__Exercise instructions__: Apart from the images, reproduce all of the data word for word.

Data items
[Start of section]
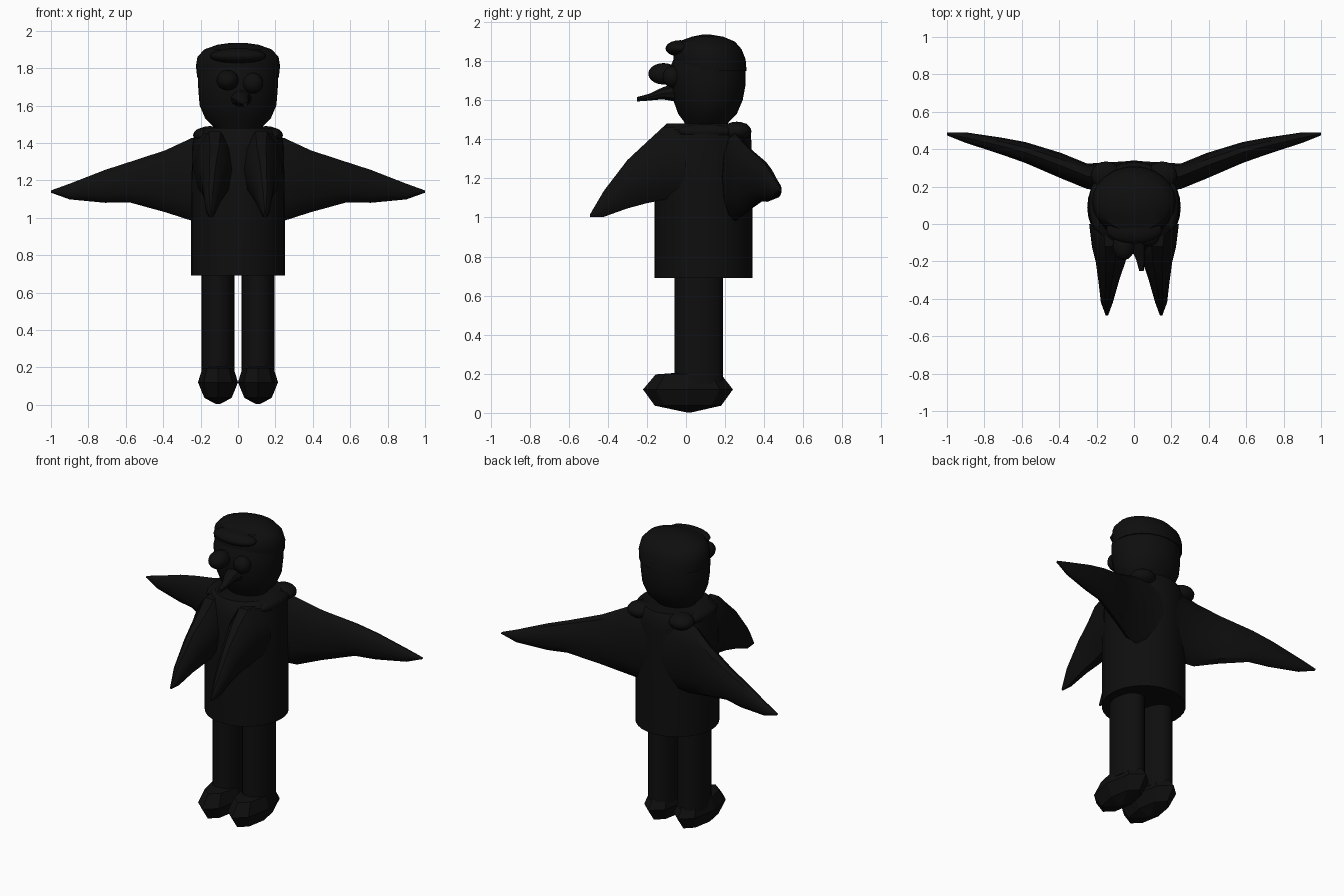
import bpy, bmesh, math
from mathutils import Vector

if "Cube" in bpy.data.objects:
    bpy.data.objects.remove(bpy.data.objects["Cube"])

black = bpy.data.materials.new("black")
black.diffuse_color = (0.0045, 0.0045, 0.0045, 1)
black.use_nodes = True
black.node_tree.nodes["Principled BSDF"].inputs["Base Color"].default_value = black.diffuse_color


def loft(name, sections, plane, n=16, smooth=True):
    """Skin elliptical sections (centre, half size a, half size b); plane = axes of a and b."""
    u, v = [Vector([float(c == k) for k in "xyz"]) for c in plane]
    bm = bmesh.new()
    rings = []
    for c, a, b in sections:
        rings.append([bm.verts.new(Vector(c) + u * a * math.cos(t) + v * b * math.sin(t))
                      for t in (2 * math.pi * i / n for i in range(n))])
    for r, s in zip(rings, rings[1:]):
        for i in range(n):
            j = (i + 1) % n
            bm.faces.new((r[i], r[j], s[j], s[i]))
    bm.faces.new(rings[0][::-1])
    bm.faces.new(rings[-1])
    bmesh.ops.recalc_face_normals(bm, faces=bm.faces)
    me = bpy.data.meshes.new(name)
    bm.to_mesh(me)
    bm.free()
    ob = bpy.data.objects.new(name, me)
    bpy.context.collection.objects.link(ob)
    finish(ob, smooth)
    return ob


def finish(ob, smooth=True):
    ob.data.materials.append(black)
    if smooth:
        bpy.ops.object.select_all(action='DESELECT')
        ob.select_set(True)
        bpy.context.view_layer.objects.active = ob
        bpy.ops.object.shade_smooth_by_angle(angle=math.radians(35))


def stack(name, rows, x=0, n=24, smooth=True):
    """Horizontal rings: (z, half width, front y, back y)."""
    return loft(name, [((x, (f + b) / 2, z), w, (b - f) / 2) for z, w, f, b in rows],
                "xy", n, smooth)


def blob(name, loc, size):
    bpy.ops.mesh.primitive_uv_sphere_add(segments=16, ring_count=10, radius=1, location=loc)
    ob = bpy.context.object
    ob.name = name
    ob.scale = size
    finish(ob)
    return ob


# coat body
stack("coat", [(0.69, .25, -.16, .34), (1.1, .25, -.16, .34), (1.38, .245, -.15, .335),
               (1.45, .235, -.13, .33), (1.48, .19, -.10, .31)], n=32)

# head and hair
stack("head", [(1.46, .11, .0, .2), (1.49, .135, -.01, .22), (1.53, .175, -.04, .26),
               (1.6, .205, -.065, .29), (1.68, .212, -.085, .305), (1.76, .215, -.085, .305),
               (1.84, .2, -.05, .29)])
stack("hair", [(1.75, .218, -.06, .31), (1.81, .225, -.065, .305), (1.86, .217, -.06, .285),
               (1.9, .18, -.04, .25), (1.925, .11, .03, .19), (1.935, .04, .08, .13)])
blob("fringe", (0, -.03, 1.865), (.15, .075, .042))

# face: bulging eyes and pointed beak
blob("left_eye", (-.055, -.115, 1.735), (.06, .078, .055))
blob("right_eye", (.08, -.07, 1.72), (.055, .05, .055))
loft("beak", [((.015, -.05, 1.64), .06, .05), ((.02, -.12, 1.635), .04, .032),
              ((.035, -.19, 1.615), .024, .018), ((.04, -.25, 1.605), .012, .012)], "xz", 10)

for s, side in ((-1, "left"), (1, "right")):
    # legs and faceted feet
    stack(side + "_leg", [(.15, .088, -.06, .19), (.72, .088, -.06, .19)], s * .107)
    stack(side + "_foot", [(.003, .01, .0, .03), (.037, .073, -.16, .18), (.12, .107, -.22, .24),
                           (.197, .083, -.155, .18), (.207, .02, -.02, .04)], s * .107, 8, False)
    # wide rear wings, flattened front to back
    loft(side + "_rear_wing", [((s * .05, .25, 1.22), .085, .25), ((s * .25, .255, 1.205), .068, .22),
                               ((s * .39, .312, 1.195), .068, .165), ((s * .58, .382, 1.19), .056, .108),
                               ((s * .71, .417, 1.168), .045, .088), ((s * .9, .462, 1.14), .028, .042),
                               ((s, .482, 1.14), .008, .006)], "yz", 12)
    # forward pointing front wings
    loft(side + "_front_wing", [((s * .13, .0, 1.27), .11, .2), ((s * .125, -.12, 1.275), .1, .195),
                                ((s * .125, -.2, 1.23), .08, .165), ((s * .135, -.3, 1.17), .056, .13),
                                ((s * .145, -.42, 1.07), .032, .07), ((s * .145, -.49, 1.01), .006, .008)],
         "xz", 10)
    # collar bumps on the shoulders
    blob(side + "_collar", (s * .15, .26, 1.44), (.08, .075, .05))
    blob(side + "_shoulder", (s * .19, .1, 1.44), (.05, .14, .04))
[End of section]
__Response to this exercise__:
import bpy, bmesh, math
from mathutils import Vector

if "Cube" in bpy.data.objects:
    bpy.data.objects.remove(bpy.data.objects["Cube"])

black = bpy.data.materials.new("black")
black.diffuse_color = (0.0045, 0.0045, 0.0045, 1)
black.use_nodes = True
black.node_tree.nodes["Principled BSDF"].inputs["Base Color"].default_value = black.diffuse_color


def loft(name, sections, plane, n=16, smooth=True):
    """Skin elliptical sections (centre, half size a, half size b); plane = axes of a and b."""
    u, v = [Vector([float(c == k) for k in "xyz"]) for c in plane]
    bm = bmesh.new()
    rings = []
    for c, a, b in sections:
        rings.append([bm.verts.new(Vector(c) + u * a * math.cos(t) + v * b * math.sin(t))
                      for t in (2 * math.pi * i / n for i in range(n))])
    for r, s in zip(rings, rings[1:]):
        for i in range(n):
            j = (i + 1) % n
            bm.faces.new((r[i], r[j], s[j], s[i]))
    bm.faces.new(rings[0][::-1])
    bm.faces.new(rings[-1])
    bmesh.ops.recalc_face_normals(bm, faces=bm.faces)
    me = bpy.data.meshes.new(name)
    bm.to_mesh(me)
    bm.free()
    ob = bpy.data.objects.new(name, me)
    bpy.context.collection.objects.link(ob)
    finish(ob, smooth)
    return ob


def finish(ob, smooth=True):
    ob.data.materials.append(black)
    if smooth:
        bpy.ops.object.select_all(action='DESELECT')
        ob.select_set(True)
        bpy.context.view_layer.objects.active = ob
        bpy.ops.object.shade_smooth_by_angle(angle=math.radians(35))


def stack(name, rows, x=0, n=24, smooth=True):
    """Horizontal rings: (z, half width, front y, back y)."""
    return loft(name, [((x, (f + b) / 2, z), w, (b - f) / 2) for z, w, f, b in rows],
                "xy", n, smooth)


def blob(name, loc, size):
    bpy.ops.mesh.primitive_uv_sphere_add(segments=16, ring_count=10, radius=1, location=loc)
    ob = bpy.context.object
    ob.name = name
    ob.scale = size
    finish(ob)
    return ob


# coat body
stack("coat", [(0.69, .25, -.16, .34), (1.1, .25, -.16, .34), (1.38, .245, -.15, .335),
               (1.45, .235, -.13, .33), (1.48, .19, -.10, .31)], n=32)

# head and hair
stack("head", [(1.46, .11, .0, .2), (1.49, .135, -.01, .22), (1.53, .175, -.04, .26),
               (1.6, .205, -.065, .29), (1.68, .212, -.085, .305), (1.76, .215, -.085, .305),
               (1.84, .2, -.05, .29)])
stack("hair", [(1.75, .218, -.06, .31), (1.81, .225, -.065, .305), (1.86, .217, -.06, .285),
               (1.9, .18, -.04, .25), (1.925, .11, .03, .19), (1.935, .04, .08, .13)])
blob("fringe", (0, -.03, 1.865), (.15, .075, .042))

# face: bulging eyes and pointed beak
blob("left_eye", (-.055, -.115, 1.735), (.06, .078, .055))
blob("right_eye", (.08, -.07, 1.72), (.055, .05, .055))
loft("beak", [((.015, -.05, 1.64), .06, .05), ((.02, -.12, 1.635), .04, .032),
              ((.035, -.19, 1.615), .024, .018), ((.04, -.25, 1.605), .012, .012)], "xz", 10)

for s, side in ((-1, "left"), (1, "right")):
    # legs and faceted feet
    stack(side + "_leg", [(.15, .088, -.06, .19), (.72, .088, -.06, .19)], s * .107)
    stack(side + "_foot", [(.003, .01, .0, .03), (.037, .073, -.16, .18), (.12, .107, -.22, .24),
                           (.197, .083, -.155, .18), (.207, .02, -.02, .04)], s * .107, 8, False)
    # wide rear wings, flattened front to back
    loft(side + "_rear_wing", [((s * .05, .25, 1.22), .085, .25), ((s * .25, .255, 1.205), .068, .22),
                               ((s * .39, .312, 1.195), .068, .165), ((s * .58, .382, 1.19), .056, .108),
                               ((s * .71, .417, 1.168), .045, .088), ((s * .9, .462, 1.14), .028, .042),
                               ((s, .482, 1.14), .008, .006)], "yz", 12)
    # forward pointing front wings
    loft(side + "_front_wing", [((s * .13, .0, 1.27), .11, .2), ((s * .125, -.12, 1.275), .1, .195),
                                ((s * .125, -.2, 1.23), .08, .165), ((s * .135, -.3, 1.17), .056, .13),
                                ((s * .145, -.42, 1.07), .032, .07), ((s * .145, -.49, 1.01), .006, .008)],
         "xz", 10)
    # collar bumps on the shoulders
    blob(side + "_collar", (s * .15, .26, 1.44), (.08, .075, .05))
    blob(side + "_shoulder", (s * .19, .1, 1.44), (.05, .14, .04))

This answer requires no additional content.